## What the task asks
Copy out each line of the data below in which the string "translate" appears.

## Stored data
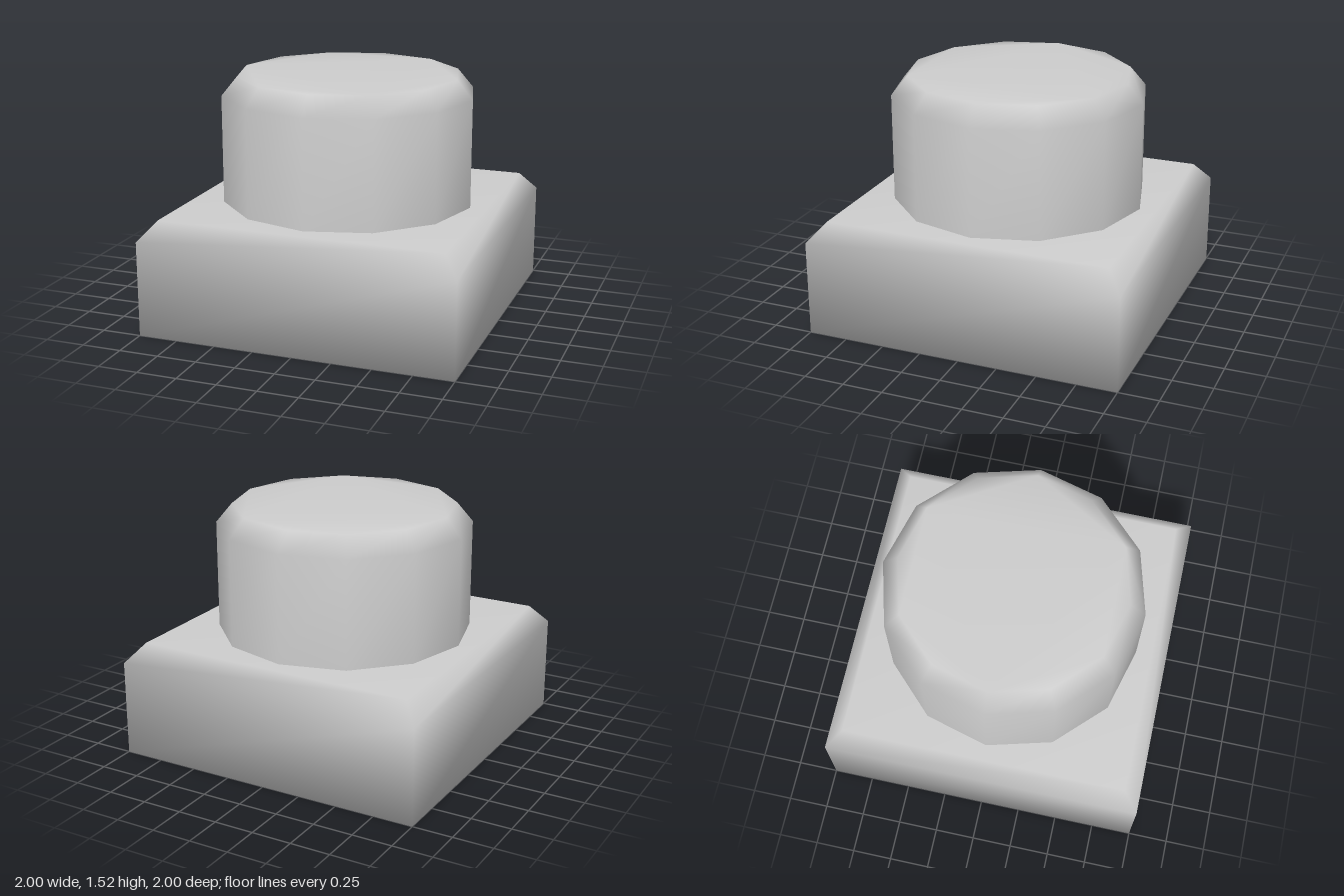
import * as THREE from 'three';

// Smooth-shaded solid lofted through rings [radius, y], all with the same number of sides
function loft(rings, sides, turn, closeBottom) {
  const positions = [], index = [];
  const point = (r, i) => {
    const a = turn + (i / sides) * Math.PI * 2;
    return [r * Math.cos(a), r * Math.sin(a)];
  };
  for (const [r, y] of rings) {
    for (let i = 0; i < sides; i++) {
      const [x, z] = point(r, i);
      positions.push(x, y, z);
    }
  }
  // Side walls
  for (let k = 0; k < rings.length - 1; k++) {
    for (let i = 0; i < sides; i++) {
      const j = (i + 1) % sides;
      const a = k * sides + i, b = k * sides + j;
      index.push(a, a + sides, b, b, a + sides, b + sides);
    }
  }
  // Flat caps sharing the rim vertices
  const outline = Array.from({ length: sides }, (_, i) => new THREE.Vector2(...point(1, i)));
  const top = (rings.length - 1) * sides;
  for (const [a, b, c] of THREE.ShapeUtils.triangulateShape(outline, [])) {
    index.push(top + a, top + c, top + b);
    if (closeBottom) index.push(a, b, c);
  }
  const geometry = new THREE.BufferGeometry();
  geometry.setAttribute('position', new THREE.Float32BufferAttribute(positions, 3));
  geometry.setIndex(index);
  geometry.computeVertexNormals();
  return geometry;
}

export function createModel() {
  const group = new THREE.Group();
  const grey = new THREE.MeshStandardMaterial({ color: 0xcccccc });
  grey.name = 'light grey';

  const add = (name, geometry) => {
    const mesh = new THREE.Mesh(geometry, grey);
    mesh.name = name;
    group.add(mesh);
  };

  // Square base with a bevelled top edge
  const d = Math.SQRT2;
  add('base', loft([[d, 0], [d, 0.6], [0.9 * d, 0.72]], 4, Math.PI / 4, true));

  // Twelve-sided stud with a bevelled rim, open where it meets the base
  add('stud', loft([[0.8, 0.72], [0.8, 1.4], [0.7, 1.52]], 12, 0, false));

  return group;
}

==

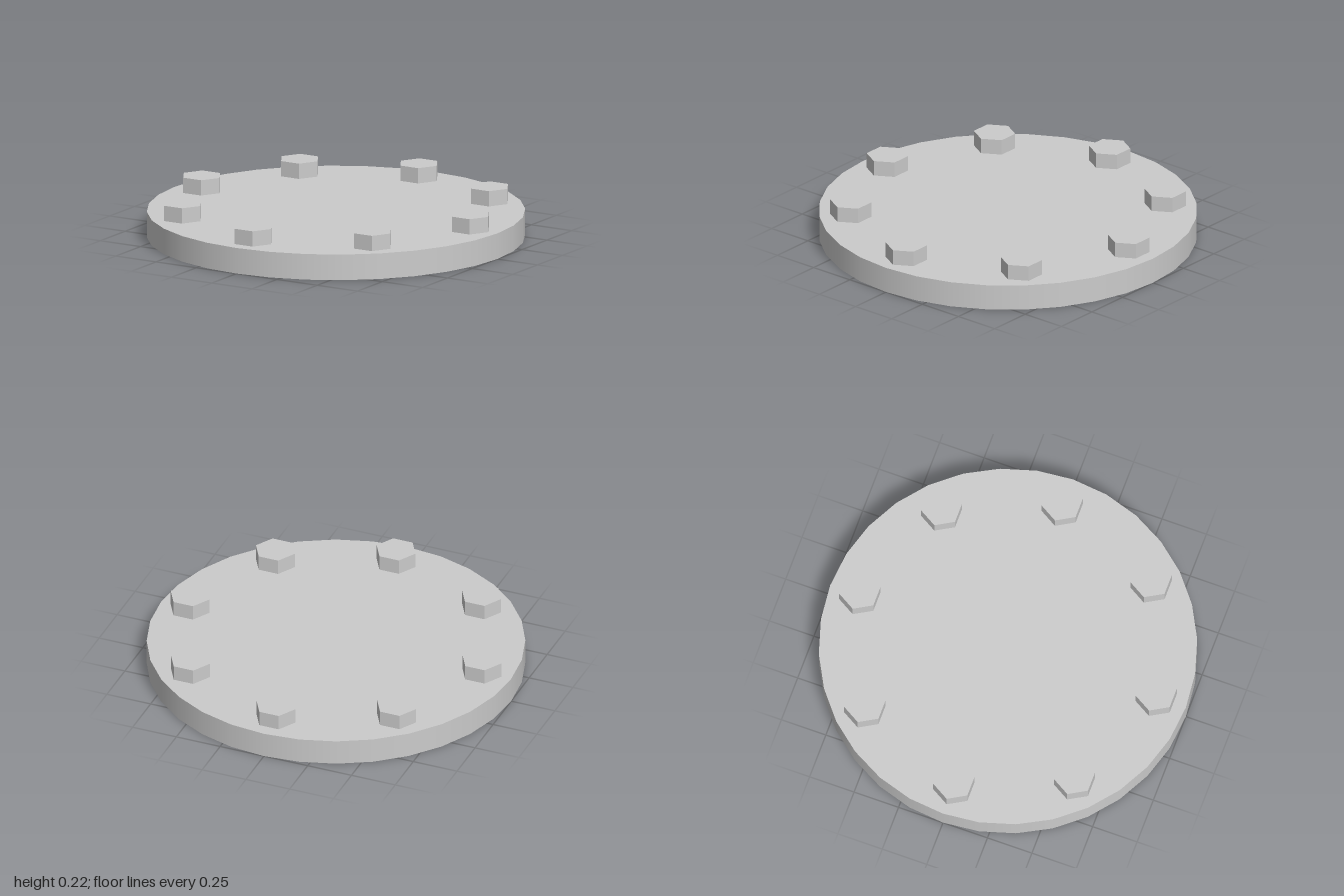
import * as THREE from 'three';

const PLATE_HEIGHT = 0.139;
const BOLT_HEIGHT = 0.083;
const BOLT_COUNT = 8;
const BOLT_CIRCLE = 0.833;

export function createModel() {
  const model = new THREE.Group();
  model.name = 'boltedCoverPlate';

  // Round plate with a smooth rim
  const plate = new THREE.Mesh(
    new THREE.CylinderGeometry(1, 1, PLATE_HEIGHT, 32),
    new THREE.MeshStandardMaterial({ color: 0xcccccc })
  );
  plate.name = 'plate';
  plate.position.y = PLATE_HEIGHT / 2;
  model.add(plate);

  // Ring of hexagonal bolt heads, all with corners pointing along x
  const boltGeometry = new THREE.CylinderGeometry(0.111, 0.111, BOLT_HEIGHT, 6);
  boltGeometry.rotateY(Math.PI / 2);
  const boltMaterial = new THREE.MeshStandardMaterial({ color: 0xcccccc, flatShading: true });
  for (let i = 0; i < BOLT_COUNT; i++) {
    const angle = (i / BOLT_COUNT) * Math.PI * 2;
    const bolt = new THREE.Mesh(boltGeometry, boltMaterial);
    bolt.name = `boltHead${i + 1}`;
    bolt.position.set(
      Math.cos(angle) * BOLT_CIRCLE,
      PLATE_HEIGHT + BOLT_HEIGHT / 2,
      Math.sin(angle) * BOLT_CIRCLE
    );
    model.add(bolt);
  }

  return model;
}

---

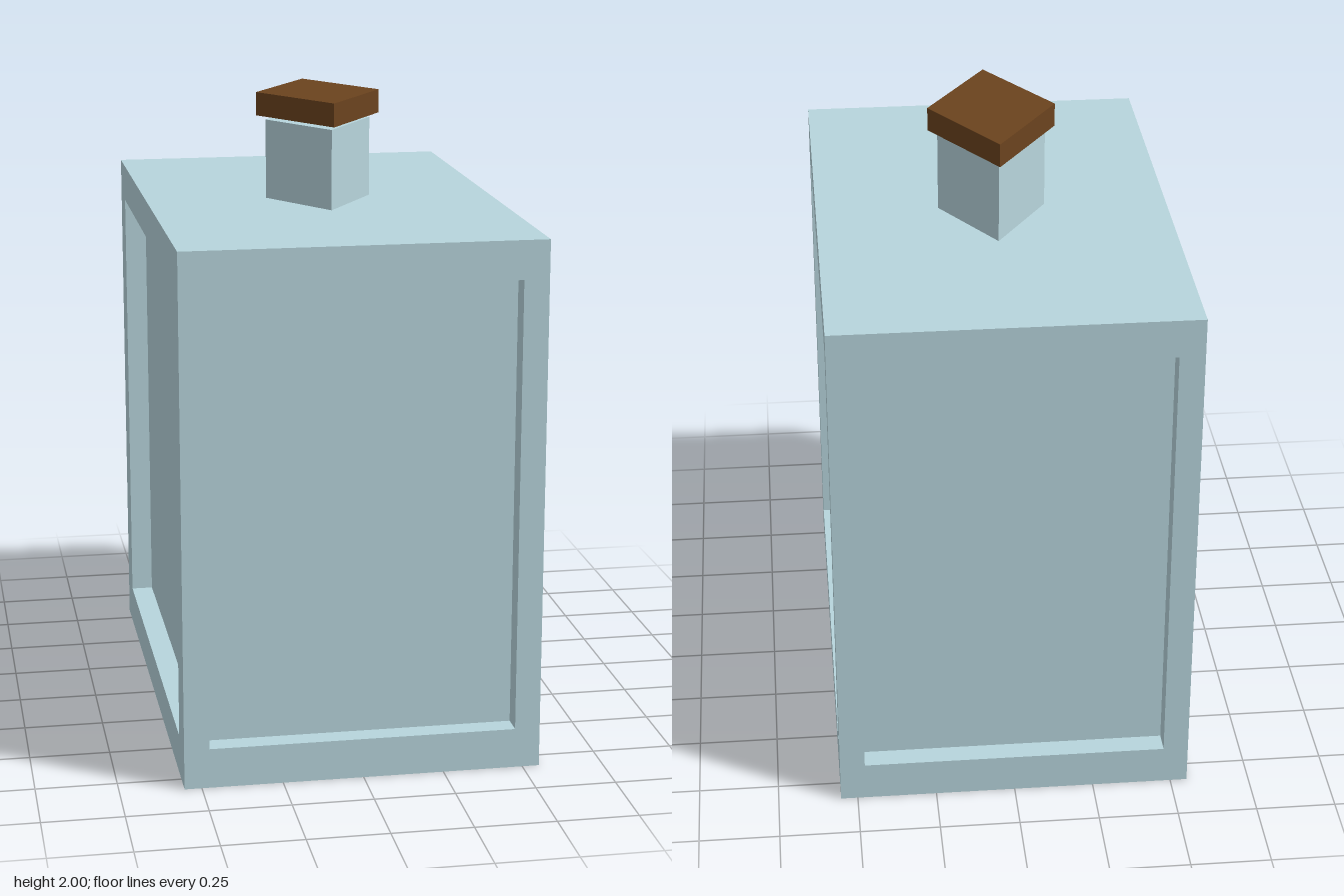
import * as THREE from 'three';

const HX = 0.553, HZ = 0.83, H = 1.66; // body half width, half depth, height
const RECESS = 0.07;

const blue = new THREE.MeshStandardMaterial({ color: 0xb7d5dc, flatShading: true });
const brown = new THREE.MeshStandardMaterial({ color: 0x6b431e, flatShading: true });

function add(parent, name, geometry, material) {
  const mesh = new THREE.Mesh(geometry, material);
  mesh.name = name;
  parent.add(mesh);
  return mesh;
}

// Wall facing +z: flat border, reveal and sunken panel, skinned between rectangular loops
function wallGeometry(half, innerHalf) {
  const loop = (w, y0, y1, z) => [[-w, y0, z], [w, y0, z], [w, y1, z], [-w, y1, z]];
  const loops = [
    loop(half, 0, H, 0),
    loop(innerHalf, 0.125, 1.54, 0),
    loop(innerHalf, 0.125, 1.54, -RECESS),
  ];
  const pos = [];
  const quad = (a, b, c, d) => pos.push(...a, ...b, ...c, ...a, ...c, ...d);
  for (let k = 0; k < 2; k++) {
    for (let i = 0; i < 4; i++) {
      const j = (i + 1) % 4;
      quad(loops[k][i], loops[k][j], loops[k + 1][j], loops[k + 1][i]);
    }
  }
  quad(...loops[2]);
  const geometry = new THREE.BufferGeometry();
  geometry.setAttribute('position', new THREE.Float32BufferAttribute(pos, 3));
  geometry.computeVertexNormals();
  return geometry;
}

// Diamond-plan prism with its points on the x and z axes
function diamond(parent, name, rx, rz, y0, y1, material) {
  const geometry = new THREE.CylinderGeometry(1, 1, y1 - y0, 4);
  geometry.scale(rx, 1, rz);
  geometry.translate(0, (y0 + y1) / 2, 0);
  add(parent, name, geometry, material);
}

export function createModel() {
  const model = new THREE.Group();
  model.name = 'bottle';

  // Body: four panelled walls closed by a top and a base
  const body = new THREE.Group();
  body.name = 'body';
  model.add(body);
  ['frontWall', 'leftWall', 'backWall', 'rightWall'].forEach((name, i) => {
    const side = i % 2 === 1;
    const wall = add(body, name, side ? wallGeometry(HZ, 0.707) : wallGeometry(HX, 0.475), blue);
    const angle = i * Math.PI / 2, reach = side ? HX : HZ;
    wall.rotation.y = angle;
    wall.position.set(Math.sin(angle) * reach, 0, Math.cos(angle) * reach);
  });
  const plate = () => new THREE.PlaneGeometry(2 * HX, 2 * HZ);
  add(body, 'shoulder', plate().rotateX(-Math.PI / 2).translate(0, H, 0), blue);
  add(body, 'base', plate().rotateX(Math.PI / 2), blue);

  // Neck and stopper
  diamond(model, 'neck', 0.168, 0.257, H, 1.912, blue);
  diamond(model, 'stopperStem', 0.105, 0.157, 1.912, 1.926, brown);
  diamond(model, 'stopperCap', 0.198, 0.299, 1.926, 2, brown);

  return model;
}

## Response below
  geometry.translate(0, (y0 + y1) / 2, 0);
  add(body, 'shoulder', plate().rotateX(-Math.PI / 2).translate(0, H, 0), blue);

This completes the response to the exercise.